The union representing 26,000 flight attendantsAmerican Airlines intensified his threats to strike during the busy travel period Christmasclaiming the carrier was blocking contract negotiations that include a demand forsalary increase by 50%.
The Association of Professional Flight Attendants (APFA) told its members on Tuesday that it was increasingly tired of “delaying tactics” apparent actions of American Airlines (AA) when the airline did not respond to his requests for exceptional salary increases. The airline and union are currently engaged in a federal mediation process to try to break the impasse on a number of key contract areas, and APFA must demonstrate that the negotiation process has completely broken down before officers crew members are not allowed to go on strike. .
The PNC union set Tuesday at November 17 the deadline for AA “take meaningful steps to reach an agreement”. On this date, the APFA Board of Directors will meet to request a release from the mediation process, triggering a countdown of 30 days until the flight attendants can initiate their strikemeaning a strike could begin a few days before Christmas. “Our flight attendants have overwhelmingly authorized a strike. We will move the process forward and prepare for a strike if necessary”said APFA president Julie Hedrick, a flight attendant based in Los Angeles.
In an internal memo, the APFA said it was deliberately waiting until November 17 to give AA more time to improve its offer and demonstrate to the National Mediation Council that it was not making a hasty decision. “If they don’t have a proposal, we have a deadline, and failure to meet this deadline will result in a request for release”the union said in the note. “We cannot and will not allow the company to use excuses to delay our desperately needed increases. This is why we have set this firm deadline”continues the note.
Earlier this month, the APFA said it was demanding a 50% salary increase for its members over the duration of a four-year contract.
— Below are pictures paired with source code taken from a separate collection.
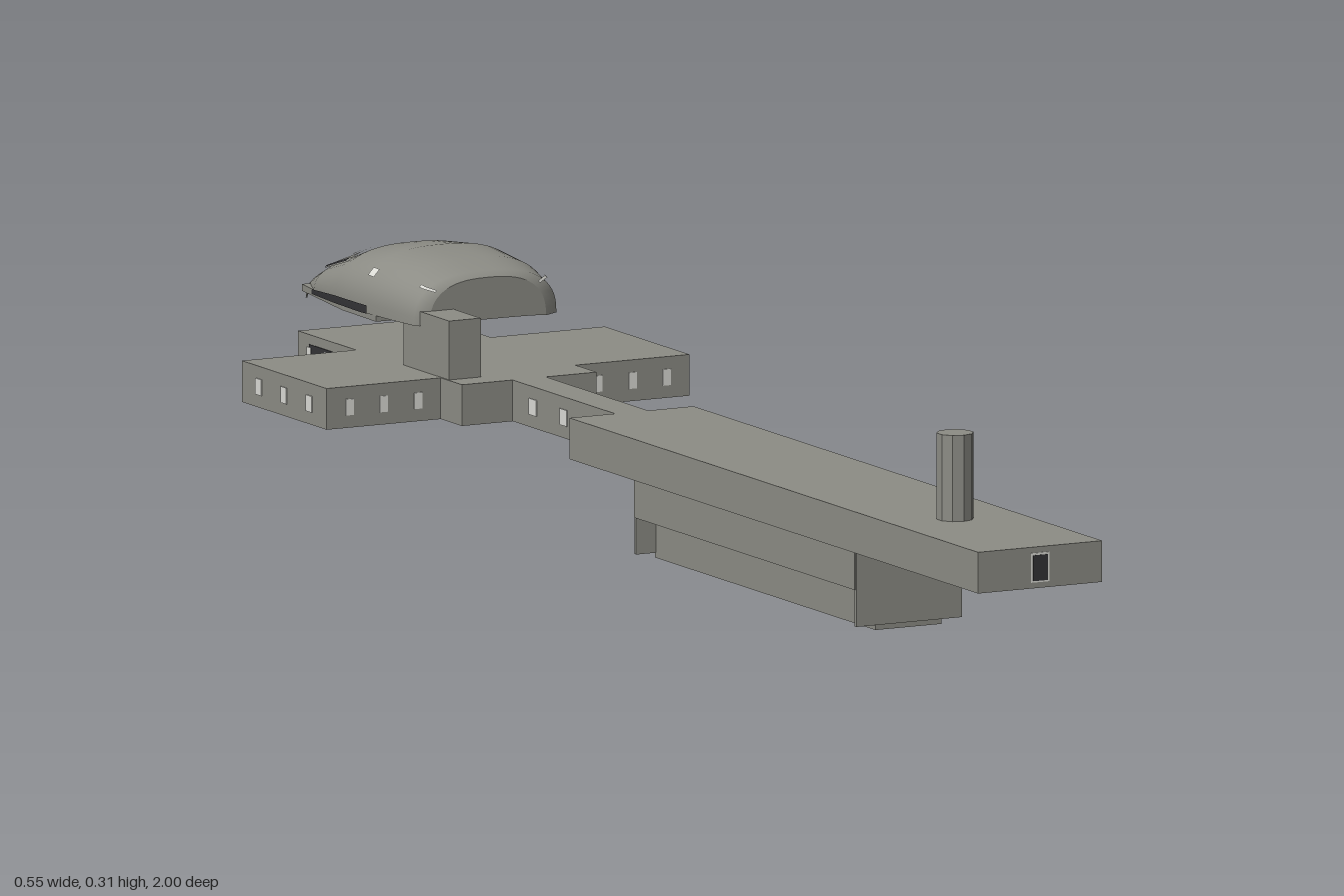
import * as THREE from 'three';

const material = (name, color) => {
  const m = new THREE.MeshStandardMaterial({ color });
  m.name = name;
  return m;
};

// Shuttle sections: z, half width, edge y, top y, underside centre y
const SECTIONS = [
  [-0.567, 0.088, 0.228, 0.287, 0.23],
  [-0.575, 0.108, 0.229, 0.295, 0.23],
  [-0.62, 0.117, 0.23, 0.306, 0.231],
  [-0.70, 0.123, 0.23, 0.311, 0.231],
  [-0.78, 0.118, 0.229, 0.302, 0.23],
  [-0.87, 0.102, 0.225, 0.27, 0.228],
  [-0.92, 0.084, 0.217, 0.25, 0.226],
  [-0.96, 0.066, 0.203, 0.238, 0.222],
  [-1.0, 0.042, 0.195, 0.22, 0.212],
];

function sectionAt(z) {
  let i = 0;
  while (i < SECTIONS.length - 2 && z < SECTIONS[i + 1][0]) i++;
  const a = SECTIONS[i], b = SECTIONS[i + 1];
  const t = (z - a[0]) / (b[0] - a[0]);
  return a.map((n, k) => n + (b[k] - n) * t);
}

// Point on the domed top; u runs from the left edge (+x) over to the right
function domePoint(u, z, lift = 0) {
  const [, w, edge, top] = sectionAt(z);
  const c = Math.cos(Math.PI * u), s = Math.max(0, Math.sin(Math.PI * u));
  return [
    (w + lift) * Math.sign(c) * Math.abs(c) ** 0.77,
    edge + (top - edge + lift) * s ** 0.77,
    z,
  ];
}

// Arched underside below the same edge
function bellyPoint(u, z) {
  const [, , edge, , centre] = sectionAt(z);
  const [x] = domePoint(u, z);
  return [x, edge + (centre - edge) * Math.sin(Math.PI * u), z];
}

// Grid surface from a rule (u, v) -> point
function surface(rule, nu, vs) {
  const positions = [], index = [];
  vs.forEach((v, i) => {
    for (let j = 0; j <= nu; j++) {
      positions.push(...rule(j / nu, v));
      if (i && j) {
        const d = i * (nu + 1) + j, c = d - 1, b = d - nu - 1, a = b - 1;
        index.push(a, c, b, b, c, d);
      }
    }
  });
  const g = new THREE.BufferGeometry();
  g.setAttribute('position', new THREE.Float32BufferAttribute(positions, 3));
  g.setIndex(index);
  g.computeVertexNormals();
  return g;
}

// Horizontal plate from an [x, z] outline
function plate(points, y0, y1) {
  const shape = new THREE.Shape(points.map(([x, z]) => new THREE.Vector2(x, -z)));
  const g = new THREE.ExtrudeGeometry(shape, { depth: y1 - y0, bevelEnabled: false });
  return g.rotateX(-Math.PI / 2).translate(0, y0, 0);
}

export function createModel() {
  const model = new THREE.Group();
  model.name = 'spaceDock';
  const grey = material('warmGrey', 0x8c8c85);
  const dark = material('darkOpening', 0x333336);
  const light = material('paleLight', 0xdcdcd6);

  const add = (name, geometry, mat = grey, parent = model) => {
    const mesh = new THREE.Mesh(geometry, mat);
    mesh.name = name;
    parent.add(mesh);
    return mesh;
  };
  const box = (name, x0, x1, y0, y1, z0, z1, mat) => add(name,
    new THREE.BoxGeometry(x1 - x0, y1 - y0, z1 - z0)
      .translate((x0 + x1) / 2, (y0 + y1) / 2, (z0 + z1) / 2), mat);

  // Long deck, narrow neck and cross-shaped landing platform in one slab
  const half = [
    [0.094, 0.998], [0.094, -0.16], [0.025, -0.16], [0.025, -0.45], [0.102, -0.45],
    [0.102, -0.51], [0.275, -0.51], [0.275, -0.75], [0.102, -0.75], [0.102, -0.915],
  ];
  const outline = [...half, ...half.map(([x, z]) => [-x, z]).reverse()];
  add('deckAndPlatform', plate(outline, 0.112, 0.168));

  // Lit panels on the neck and platform sides, dark bays around the rear arm
  outline.forEach(([x0, z0], i) => {
    const [x1, z1] = outline[(i + 1) % outline.length];
    const length = Math.hypot(x1 - x0, z1 - z0);
    if (Math.max(z0, z1) > -0.1 || length < 0.1) return;
    const strip = (name, t, size, height, depth, mat) => {
      const x = x0 + (x1 - x0) * t, z = z0 + (z1 - z0) * t;
      const [hx, hz] = x0 === x1 ? [depth / 2, size / 2] : [size / 2, depth / 2];
      box(name, x - hx, x + hx, 0.14 - height / 2, 0.14 + height / 2, z - hz, z + hz, mat);
    };
    const rearArm = Math.min(z0, z1) < -0.9;
    if (rearArm) strip('darkBay', 0.5, length * 0.6, 0.03, 0.002, dark);
    for (const t of [0.2, 0.5, 0.8]) strip('litPanel', t, length * 0.07, 0.022, 0.003, light);
  });

  // Faceted mast on the deck
  const mast = new THREE.CylinderGeometry(0.025, 0.025, 0.118, 10).toNonIndexed();
  mast.computeVertexNormals();
  add('mast', mast.translate(0, 0.226, 0.757));

  // Opening with a pale frame on the front end
  box('doorFrame', -0.014, 0.014, 0.12, 0.16, 0.995, 0.9992, light);
  box('doorOpening', -0.011, 0.011, 0.122, 0.157, 0.996, 1, dark);

  // Stepped keel with end plates
  box('keelUpper', -0.082, 0.082, 0.057, 0.113, 0, 0.625);
  box('keelLower', -0.05, 0.05, 0, 0.058, 0, 0.625);
  for (const z of [-0.002, 0.622]) box('keelEndPlate', -0.08, 0.08, 0.007, 0.11, z, z + 0.005);

  // Boarding block beside the shuttle
  box('boardingBlock', -0.1, -0.052, 0.167, 0.248, -0.62, -0.49);

  // Shuttle hull
  const shuttle = new THREE.Group();
  shuttle.name = 'shuttle';
  model.add(shuttle);
  const zs = SECTIONS.map((s) => s[0]);
  const [tail, nose] = [zs[0], zs[zs.length - 1]];
  const mix = (a, b, t) => a.map((n, k) => n + (b[k] - n) * t);
  add('hullTop', surface((u, z) => domePoint(u, z), 32, zs), grey, shuttle);
  add('hullUnderside', surface((u, z) => bellyPoint(1 - u, z), 32, zs), grey, shuttle);
  add('tailFace', surface((u, t) => mix(bellyPoint(u, tail), domePoint(u, tail), t), 32, [0, 1]), grey, shuttle);
  add('noseFace', surface((u, t) => mix(domePoint(u, nose), bellyPoint(u, nose), t), 32, [0, 1]), grey, shuttle);

  // Thin panels that follow the hull
  const panel = (name, u0, u1, z0, z1, lift, mat) => add(name, surface(
    (u, z) => domePoint(u0 + (u1 - u0) * u, z, lift), 12,
    [z0, ...zs.filter((z) => z < z0 && z > z1), z1]), mat, shuttle);
  panel('canopy', 0.22, 0.78, -0.78, -0.92, 0.003, grey);
  // Lamps: position around the hull, z, half size around the hull
  for (const [u, z, r] of [[0.413, -0.83, 0.022], [0.315, -0.79, 0.022], [0.19, -0.68, 0.025], [0.22, -0.57, 0.01]]) {
    for (const c of [u, 1 - u]) panel('lamp', c - r, c + r, z + 0.002, z - 0.013, 0.005, light);
  }
  for (const c of [0.24, 0.76]) panel('canopySideSeam', c - 0.014, c + 0.014, -0.785, -0.9, 0.0045, dark);
  for (const c of [0.012, 0.988]) panel('lowerSeam', c - 0.012, c + 0.012, -0.68, -0.92, 0.002, dark);

  // Side rails along the lower hull edge
  for (const s of [1, -1]) {
    const rail = [[0.09, -0.66], [0.12, -0.66], [0.118, -0.76], [0.096, -0.915], [0.075, -0.915]];
    const pts = rail.map(([x, z]) => [x * s, z]);
    add('sideRail', plate(s > 0 ? pts : pts.reverse(), 0.222, 0.231), grey, shuttle);
  }
  return model;
}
American Airlines has so far offered an 11% pay increase, followed by 2% increases for each of the remaining years of the 5-year deal.